All of this comes on the heels of a 55-44 vote in the Mountain State’s House last week to repeal the state’s prevailing-wage mandates, which have been driving up the cost of state-funded construction projects for one year longer – 81 years, to be exact – than anti-labor freedom forces have controlled the House. (Does this sound familiar, Kentucky?)
That bill now goes to the Senate.
Democratic Gov. Earl Ray Tomblin’s expected vetoes of these bills won’t matter. The GOP has the votes to overturn them and they are expected to hang together to do so. (Does the need for this also sound familiar, Kentucky?)
In an email note yesterday to West Virginia delegates, Bluegrass Institute President Jim Waters testified to the impact that right-to-work has had on the economic growth and future prospects of Warren County, which in December 2014 became the nation’s first county to pass a local right-to-work ordinance. He wrote:
Please consider what Warren County Judge-Executive Mike Buchanon told the Bluegrass Institute’s annual President’s Dinner & Liberty Awards attendees about what’s happened since his fiscal court passed the right-to-work ordinance barely 13 months ago:
The county “now being considered for 89 new expansion or relocation projects, which represents nearly 10,000 new jobs and more than $1 billion in new investment,” but that, since passage of the local right-to-work ordinance, “the county has attracted more than $900 million in new capital investment just during the past calendar year – which represents the last 10 years combined for Warren County.”
If that kind of response can happen in one single Kentucky county, what do you think could happen in a state like West Virginia, where the Obama administration’s anti-coal policies have brought devastating economic consequences? Couldn’t your constituents use some new job opportunities in areas where they would be particularly suited such as in the manufacturing sector?
You have the opportunity to shake your collective fists at this failed administration which cares nothing about your people and future and do what the founders of this Republic and of our states intended: Tell the big-government, anti-freedom forces that would defend the status quo and hold back your people to “Pound Sand.”
Waters also noted the impact that having yet another of Kentucky’s neighboring states pass right-to-work could have on supporters’ efforts to bring such policy to our commonwealth:
Your courage in bringing right-to-work to your state will exert tremendous pressure beyond just your universe. It will give us added momentum here in Kentucky and to those right-to-work supporters in Ohio to do the right thing in those states, not to speak of the added competitive advantage that you will give yourself and your people.
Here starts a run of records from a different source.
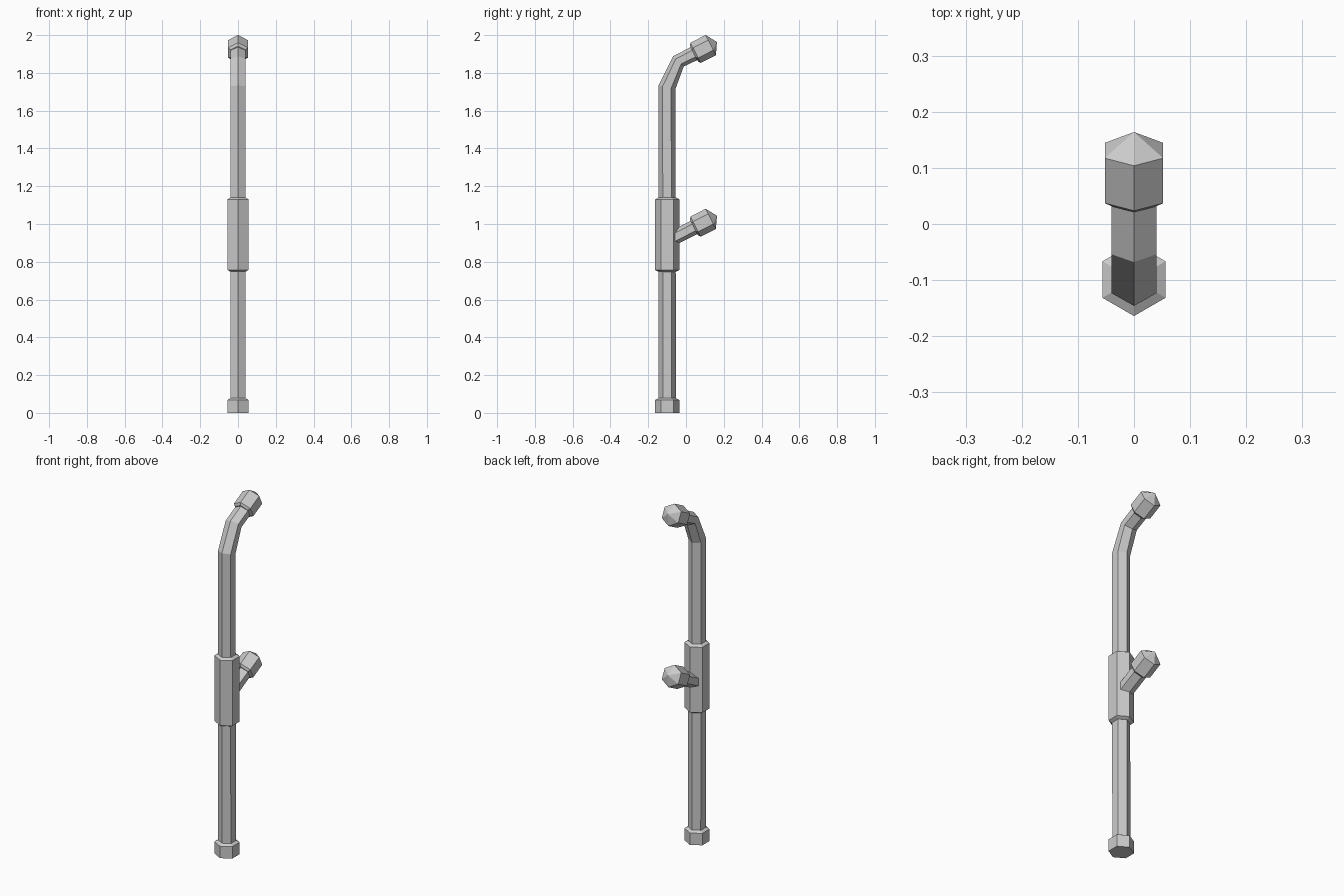
import bpy
import bmesh
from math import sin, cos, radians, pi

cube = bpy.data.objects.get("Cube")
if cube:
    bpy.data.objects.remove(cube, do_unlink=True)

metal = bpy.data.materials.new("light_grey_metal")
metal.use_nodes = True
grey = (0.6, 0.6, 0.6, 1)
metal.diffuse_color = grey
metal.node_tree.nodes["Principled BSDF"].inputs["Base Color"].default_value = grey

SIDES = 6
PIPE_Y = -0.099
PIPE_R = 0.046
SLEEVE_R = 0.065
CAP_R = 0.06
TILT = 27


def loft(name, rings, tip=None):
    """Hexagonal tube through rings (y, z, heading in degrees, radius in the bend plane, radius across)."""
    bm = bmesh.new()
    loops = []
    for y, z, heading, r_plane, r_across in rings:
        t = radians(heading)
        loop = []
        for k in range(SIDES):
            a = 2 * pi * k / SIDES
            u = r_plane * cos(a)
            loop.append(bm.verts.new((r_across * sin(a), y + u * sin(t), z - u * cos(t))))
        loops.append(loop)
    for low, high in zip(loops, loops[1:]):
        for k in range(SIDES):
            n = (k + 1) % SIDES
            bm.faces.new((low[k], low[n], high[n], high[k]))
    bm.faces.new(loops[0])
    if tip:
        apex = bm.verts.new((0, *tip))
        for k in range(SIDES):
            bm.faces.new((loops[-1][k], loops[-1][(k + 1) % SIDES], apex))
    else:
        bm.faces.new(loops[-1])
    bmesh.ops.recalc_face_normals(bm, faces=bm.faces)
    mesh = bpy.data.meshes.new(name)
    bm.to_mesh(mesh)
    bm.free()
    mesh.materials.append(metal)
    obj = bpy.data.objects.new(name, mesh)
    bpy.context.collection.objects.link(obj)
    return obj


def upright(name, profile):
    """Vertical hexagonal part from (height, radius) pairs."""
    return loft(name, [(PIPE_Y, z, 90, r, r) for z, r in profile])


def along(origin, distance):
    """Point at a distance along the tilted outlet axis."""
    t = radians(TILT)
    return origin[0] + distance * cos(t), origin[1] + distance * sin(t)


def outlet_cap(name, shoulder):
    """Pointed cap; shoulder is where the point begins."""
    profile = [(-0.1, PIPE_R), (-0.09, CAP_R), (0, CAP_R)]
    rings = [(*along(shoulder, d), TILT, r, r) for d, r in profile]
    return loft(name, rings, tip=along(shoulder, 0.037))


upper_shoulder = (0.131, 1.947)
branch_shoulder = (0.131, 1.027)
THIN = 0.039

# Main pipe with the two-step bend at the top
loft("main_pipe", [
    (PIPE_Y, 0.03, 90, PIPE_R, PIPE_R),
    (PIPE_Y - 0.002, 1.724, 78, PIPE_R, PIPE_R),
    (-0.04, 1.861, 46, THIN, PIPE_R),
    (*along(upper_shoulder, -0.07), TILT, THIN, PIPE_R),
])

# Foot collar and middle sleeve with chamfered rims
upright("base_collar", [(0, SLEEVE_R), (0.068, SLEEVE_R), (0.078, PIPE_R)])
upright("middle_sleeve", [(0.747, PIPE_R), (0.757, SLEEVE_R),
                          (1.13, SLEEVE_R), (1.14, PIPE_R)])

# Side branch leaving the back of the sleeve
loft("branch_pipe", [(*along(branch_shoulder, d), TILT, THIN, PIPE_R)
                     for d in (-0.235, -0.07)])

# Matching pointed caps
outlet_cap("upper_cap", upper_shoulder)
outlet_cap("branch_cap", branch_shoulder)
I would remind that right-to-work isn’t only the right thing in terms of economic growth, but it’s even more important that you protect the individual – and constitutional – freedoms of the citizens as I’m assuming you placed your hand on a Bible and swore to do.
Think about it, we’ve had 25 states pass right-to-work without a single successful union challenge that resulted in stopping a statewide effort. Here in Kentucky, we’re so convinced that right-to-work is needed that we’ve been willing to risk a court challenge to pass these local ordinances. I would reiterate: You don’t even have to worry about that – as unions absolutely have no chance of stopping a statewide policy that’s clearly is allowed by federal labor law and successfully enacted by 25 other states.